Stored dataset items
# # # # #
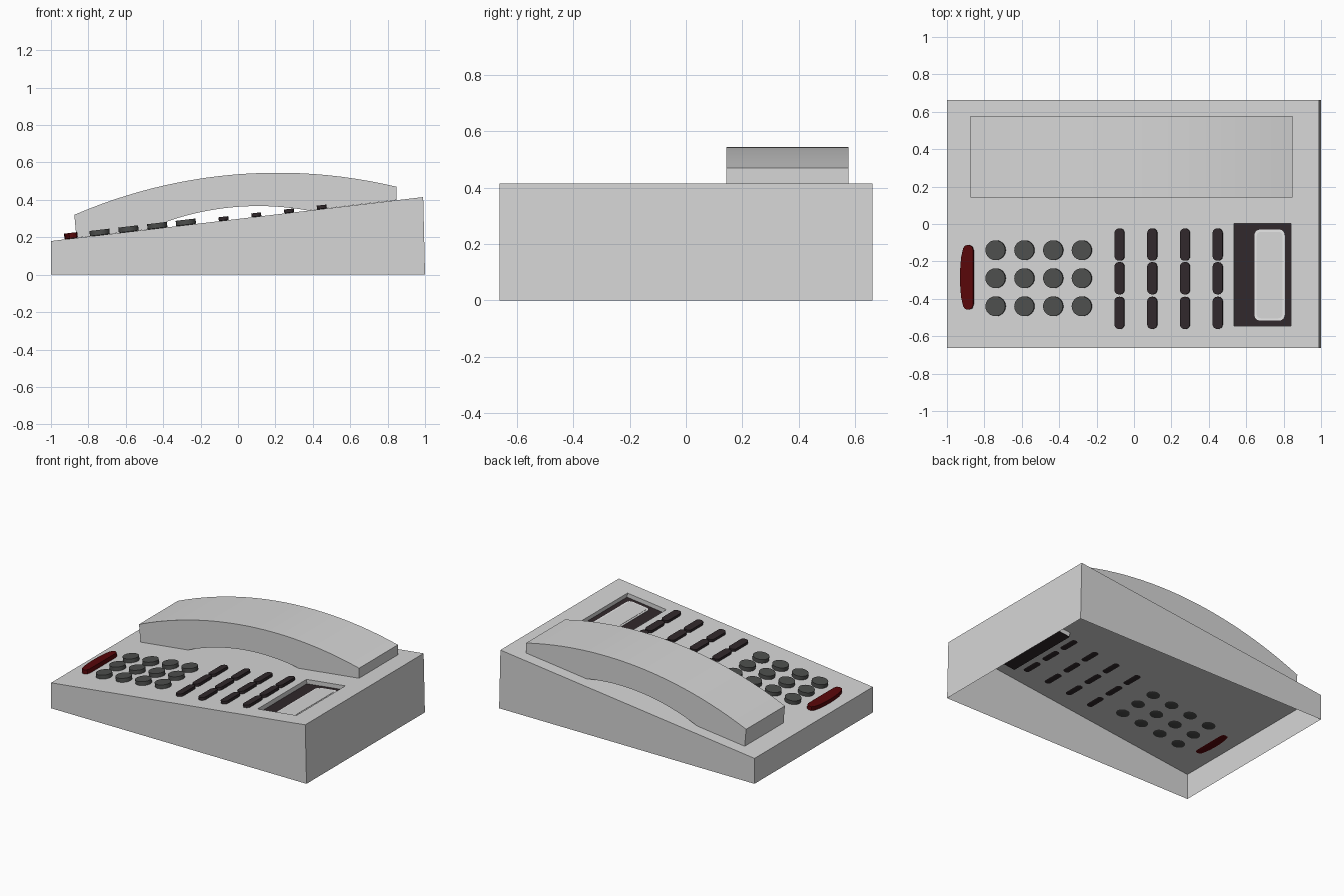
import bpy, bmesh, math
from mathutils import Vector

if "Cube" in bpy.data.objects:
    bpy.data.objects.remove(bpy.data.objects["Cube"])

SLOPE = 0.118
NORMAL = Vector((-SLOPE, 0, 1)).normalized()


def material(name, rgb):
    m = bpy.data.materials.new(name)
    m.diffuse_color = (*rgb, 1)
    m.use_nodes = True
    m.node_tree.nodes["Principled BSDF"].inputs["Base Color"].default_value = m.diffuse_color
    return m


GREY = material("light grey plastic", (0.675, 0.675, 0.675))
KEY = material("dark grey keys", (0.075, 0.078, 0.075))
DARK = material("dark brown", (0.03, 0.021, 0.024))
RED = material("dark red", (0.1, 0.002, 0.003))
WHITE = material("white rim", (1.0, 1.0, 1.0))


def on_top(x, y, h=0.0):
    """Point on the sloping top face, raised by h along its normal."""
    return Vector((x, y, 0.18 + SLOPE * (x + 1))) + NORMAL * h


def make(name, bm, mat, smooth=None):
    bmesh.ops.remove_doubles(bm, verts=bm.verts, dist=1e-5)
    bmesh.ops.recalc_face_normals(bm, faces=bm.faces)
    me = bpy.data.meshes.new(name)
    bm.to_mesh(me)
    bm.free()
    me.materials.append(mat)
    ob = bpy.data.objects.new(name, me)
    bpy.context.collection.objects.link(ob)
    if smooth:
        bpy.context.view_layer.objects.active = ob
        bpy.ops.object.select_all(action='DESELECT')
        ob.select_set(True)
        bpy.ops.object.shade_smooth_by_angle(angle=math.radians(smooth))


def stack(bm, *rings):
    """Closed solid through matching rings of points."""
    rings = [[bm.verts.new(p) for p in ring] for ring in rings]
    n = len(rings[0])
    bm.faces.new(rings[0][::-1])
    bm.faces.new(rings[-1])
    for a, b in zip(rings, rings[1:]):
        for i in range(n):
            bm.faces.new((a[i], a[(i + 1) % n], b[(i + 1) % n], b[i]))


def sheet(bm, h, *loops):
    """Flat sheet parallel to the top face; loops after the first are holes."""
    edges = []
    for loop in loops:
        vs = [bm.verts.new(on_top(x, y, h)) for x, y in loop]
        edges += [bm.edges.new((vs[i - 1], vs[i])) for i in range(len(vs))]
    bmesh.ops.triangle_fill(bm, use_beauty=True, edges=edges, normal=NORMAL)


def plate(name, outline, low, high, mat):
    bm = bmesh.new()
    stack(bm, [on_top(x, y, low) for x, y in outline],
          [on_top(x, y, high) for x, y in outline])
    make(name, bm, mat, 30)


def key(name, outline, high, mat):
    """Flat-topped key whose narrower foot pokes just through the top face."""
    outline = [(x + 0.004, y) for x, y in outline]
    cx = sum(p[0] for p in outline) / len(outline)
    cy = sum(p[1] for p in outline) / len(outline)
    foot = [(cx + (x - cx) * 0.65, cy + (y - cy) * 0.65) for x, y in outline]
    bm = bmesh.new()
    stack(bm, [on_top(x, y, -0.002) for x, y in foot],
          [on_top(x, y, 0.002) for x, y in outline],
          [on_top(x, y, high) for x, y in outline])
    make(name, bm, mat, 30)


def rounded(cx, cy, hx, hy, r, seg=6):
    pts = []
    for k, (sx, sy) in enumerate(((1, 1), (-1, 1), (-1, -1), (1, -1))):
        for i in range(seg + 1):
            a = math.pi / 2 * (k + i / seg)
            pts.append((cx + sx * (hx - r + 1e-4) + r * math.cos(a),
                        cy + sy * (hy - r + 1e-4) + r * math.sin(a)))
    return pts


def rect(x0, x1, y0, y1):
    return [(x0, y0), (x1, y0), (x1, y1), (x0, y1)]


def arc(p, q, r, n):
    """n+1 points of the circle from p through q to r."""
    (ax, ay), (bx, by), (cx, cy) = p, q, r
    d = 2 * (ax * (by - cy) + bx * (cy - ay) + cx * (ay - by))
    a2, b2, c2 = ax * ax + ay * ay, bx * bx + by * by, cx * cx + cy * cy
    ux = (a2 * (by - cy) + b2 * (cy - ay) + c2 * (ay - by)) / d
    uy = (a2 * (cx - bx) + b2 * (ax - cx) + c2 * (bx - ax)) / d
    rad = math.hypot(ax - ux, ay - uy)
    t0, t1 = math.atan2(ay - uy, ax - ux), math.atan2(cy - uy, cx - ux)
    return [(ux + rad * math.cos(t0 + (t1 - t0) * i / n),
             uy + rad * math.sin(t0 + (t1 - t0) * i / n)) for i in range(n + 1)]


# Base: hollow wedge, open underneath, with a screen recess
Y, DEEP, H0, H1 = 0.662, -0.03, 0.143, 0.577
outer = rect(-1, 0.99, -Y, Y)
recess = rect(0.535, 0.84, -0.545, 0.002)
floor = rect(-1, 1, -Y, Y)
bm = bmesh.new()
sheet(bm, 0, outer, recess)
for i in range(4):
    j = (i + 1) % 4
    for pts in ((Vector((*floor[i], 0)), Vector((*floor[j], 0)),
                 on_top(*outer[j]), on_top(*outer[i])),
                (on_top(*recess[i]), on_top(*recess[j]),
                 on_top(*recess[j], DEEP), on_top(*recess[i], DEEP))):
        bm.faces.new([bm.verts.new(p) for p in pts])
make("base", bm, GREY)

# Screen: dark surround, white rim and grey display at the bottom of the recess
plate("screen_surround", recess, DEEP - 0.004, DEEP, DARK)
plate("screen_rim", rounded(0.722, -0.273, 0.081, 0.243, 0.03), DEEP, DEEP + 0.003, WHITE)
plate("screen_display", rounded(0.722, -0.273, 0.069, 0.231, 0.022),
      DEEP + 0.003, DEEP + 0.005, GREY)

# Handset: arched profile extruded along y
profile = arc((-0.875, 0.32), (0.2, 0.545), (0.848, 0.47), 24)
profile += [tuple(on_top(0.848, 0, 0.001).xz)]
profile += arc((0.375, 0.343), (0.1, 0.367), (-0.49, 0.241), 16)
profile += [tuple(on_top(-0.864, 0, 0.001).xz)]
bm = bmesh.new()
stack(bm, [(x, H0, z) for x, z in profile], [(x, H1, z) for x, z in profile])
make("handset", bm, GREY, 8)

# Round dialling keys
for c, x in enumerate((-0.742, -0.588, -0.434, -0.281)):
    for r, y in enumerate((-0.14, -0.29, -0.44)):
        ring = [(x + 0.053 * math.cos(math.tau * i / 24),
                 y + 0.053 * math.sin(math.tau * i / 24)) for i in range(24)]
        key(f"dial_key_{c}_{r}", ring, 0.029, KEY)

# Long memory keys
for c, x in enumerate((-0.08, 0.095, 0.27, 0.445)):
    for r, y in enumerate((-0.11, -0.29, -0.475)):
        key(f"memory_key_{c}_{r}", rounded(x, y, 0.026, 0.086, 0.024), 0.021, DARK)

# Red bar key: straight on the right, bulging on the left
half = [(-0.932, 0), (-0.93, 0.06), (-0.925, 0.11), (-0.915, 0.155), (-0.905, 0.17),
        (-0.885, 0.173), (-0.868, 0.165), (-0.861, 0.145)]
outline = half + [(x, -y) for x, y in half[:0:-1]]
key("red_key", [(x + 0.001, y - 0.285) for x, y in outline], 0.031, RED)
# # # # #
**ACTIVITY:**
Write out exactly and only the lines that run from the start of the data above through the line containing "m.diffuse_color = (*rgb, 1)", leaving the pictures out.

**EXERCISE RESULT:**
import bpy, bmesh, math
from mathutils import Vector

if "Cube" in bpy.data.objects:
    bpy.data.objects.remove(bpy.data.objects["Cube"])

SLOPE = 0.118
NORMAL = Vector((-SLOPE, 0, 1)).normalized()


def material(name, rgb):
    m = bpy.data.materials.new(name)
    m.diffuse_color = (*rgb, 1)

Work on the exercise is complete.